Since their first appearance during the sixteenth century, Korean Confucian academies were associated with intensive textual studies, strict discipline, and isolation from the outer world. Their walled compounds were established as sober utilitarian complexes that consciously avoided the rich iconography associated with their main rivals, Buddhist temples. But what was the role of aesthetic phenomena in the ascetic Confucian curriculum? Literary reflections of life in Confucian academies are testimonies to a strict distinction between a vulgar conventional aesthetic associated with the outer world and a subtle beauty that was considered suitable for young students. While women and songs were forbidden, composition of poems on Confucian virtues and meditation on the natural sceneries surrounding academies were encouraged. The present paper strives to delineate the basic contours of a specific aesthetic phenomena associated with Confucian academies and show how these institutions, founded as strongholds of solitude, silence, and concentration, slowly developed a specific aesthetic discourse that made arduous study more attractive and palatable.

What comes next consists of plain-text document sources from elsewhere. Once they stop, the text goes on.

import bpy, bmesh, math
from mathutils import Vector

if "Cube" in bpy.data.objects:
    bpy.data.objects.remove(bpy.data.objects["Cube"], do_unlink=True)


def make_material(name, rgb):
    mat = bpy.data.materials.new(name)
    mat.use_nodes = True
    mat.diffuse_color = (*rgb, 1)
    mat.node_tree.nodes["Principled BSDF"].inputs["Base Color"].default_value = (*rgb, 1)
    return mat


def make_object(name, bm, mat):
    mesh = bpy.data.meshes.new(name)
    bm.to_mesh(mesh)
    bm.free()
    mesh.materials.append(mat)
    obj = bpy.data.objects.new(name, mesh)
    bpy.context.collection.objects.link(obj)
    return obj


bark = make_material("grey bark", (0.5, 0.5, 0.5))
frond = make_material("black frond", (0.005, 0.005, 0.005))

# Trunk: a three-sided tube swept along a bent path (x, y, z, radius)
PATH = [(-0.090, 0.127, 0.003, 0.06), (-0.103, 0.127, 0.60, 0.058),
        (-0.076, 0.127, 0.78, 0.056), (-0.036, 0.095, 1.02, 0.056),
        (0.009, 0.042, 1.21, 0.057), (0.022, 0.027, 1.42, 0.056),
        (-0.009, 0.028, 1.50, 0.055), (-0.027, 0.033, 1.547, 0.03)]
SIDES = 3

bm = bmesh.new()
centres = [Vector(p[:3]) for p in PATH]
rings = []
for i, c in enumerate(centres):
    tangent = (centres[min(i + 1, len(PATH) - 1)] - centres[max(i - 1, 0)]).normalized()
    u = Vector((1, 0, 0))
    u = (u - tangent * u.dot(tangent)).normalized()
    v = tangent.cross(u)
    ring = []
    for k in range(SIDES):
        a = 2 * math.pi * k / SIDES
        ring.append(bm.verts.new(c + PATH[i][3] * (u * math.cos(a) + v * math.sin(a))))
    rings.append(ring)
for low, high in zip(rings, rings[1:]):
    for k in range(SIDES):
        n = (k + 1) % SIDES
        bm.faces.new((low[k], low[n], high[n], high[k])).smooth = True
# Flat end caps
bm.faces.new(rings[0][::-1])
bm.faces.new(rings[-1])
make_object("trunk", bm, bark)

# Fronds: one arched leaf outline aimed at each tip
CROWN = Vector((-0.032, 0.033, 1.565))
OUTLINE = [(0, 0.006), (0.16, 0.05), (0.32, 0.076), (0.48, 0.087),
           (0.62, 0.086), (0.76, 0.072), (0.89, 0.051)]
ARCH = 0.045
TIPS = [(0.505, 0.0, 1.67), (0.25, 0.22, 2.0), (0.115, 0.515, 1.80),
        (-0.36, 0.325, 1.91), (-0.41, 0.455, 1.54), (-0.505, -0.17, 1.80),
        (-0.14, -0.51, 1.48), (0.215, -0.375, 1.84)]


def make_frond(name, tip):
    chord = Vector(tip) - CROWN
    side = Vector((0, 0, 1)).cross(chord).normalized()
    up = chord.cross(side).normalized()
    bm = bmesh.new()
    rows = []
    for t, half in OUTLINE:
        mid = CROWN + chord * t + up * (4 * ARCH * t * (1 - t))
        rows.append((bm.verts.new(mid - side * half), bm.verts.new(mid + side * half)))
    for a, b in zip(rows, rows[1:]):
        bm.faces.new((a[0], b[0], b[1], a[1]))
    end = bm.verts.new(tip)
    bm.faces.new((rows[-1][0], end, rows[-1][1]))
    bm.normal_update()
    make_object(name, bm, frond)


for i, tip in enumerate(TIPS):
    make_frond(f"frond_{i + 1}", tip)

Vladimir Glomb is a research assistant at the Institute for Korean Studies at the Freie Universität Berlin with a focus on Korean philosophy, Confucianism in general and premodern Korean language and thought. Within the framework of the CRC 980 “Episteme in Motion”, he is participating in the project C09 „Evaluations of Knowledge in Confucian Academies“ where he explores relations between philological practices (textual exegesis of the classics) and philosophical and ideological claims of the academy authorities in his project “Canon and Memory: Classics in Confucian Academies.” His books include Korejská náboženství (with Miriam Löwensteinova, 2015) and Klasická korejština (with Vladimir Pucek, 2013). Together with Lee Eun-Jung and Martin Gehlmann he published Confucian Academies in East Asia (2020).

David Lurie: “Negative Aesthetics: The Power of Ugliness in Japanese Mythology”

Saturday, 26 June, 14:00

The core works that collect early Japanese myths (the 712 CE Kojiki and 720 Nihon shoki) contain numerous references to male and female beauty, usually in the context of courtship narratives. Reliant on abstract aesthetic terminology from classical Chinese, these references involve few surprises: physical beauty consistently serves as a reason for amorous interest in a potential sexual partner/spouse. However, in the same texts there is a more interesting negative discourse, in which ugliness is connected with spiritual or political power. Through an analysis of the vocabulary of negative aesthetic judgement in Japanese mythology, this presentation considers how and why ugliness is portrayed in such a complex and ambivalent manner.

David Lurie is a Collegiate Professor of Asian Humanities and Associate Professor of Japanese History and Literature at Columbia University, New York City. In addition to the history of writing systems and literacy, David Lurie’s research interests include the literary and cultural history of premodern Japan, the Japanese reception of Chinese literary and historical and technical writings. He also specializes in the development of Japanese dictionaries and encyclopedias, the history of linguistic thought, Japanese mythology and world philology. His first book explored the development of writing systems in Japan through the Heian period. Entitled Realms of Literacy: Early Japan and the History of Writing, it received the Lionel Trilling Award in 2012. Along with Haruo Shirane and Tomi Suzuki, he was co-editor of the Cambridge History of Japanese Literature (2015), to which he contributed chapters on myths, histories, gazetteers, and early literature in general. He is completing a new monograph, tentatively entitled The Emperor’s Dreams: Reading Japanese Mythology.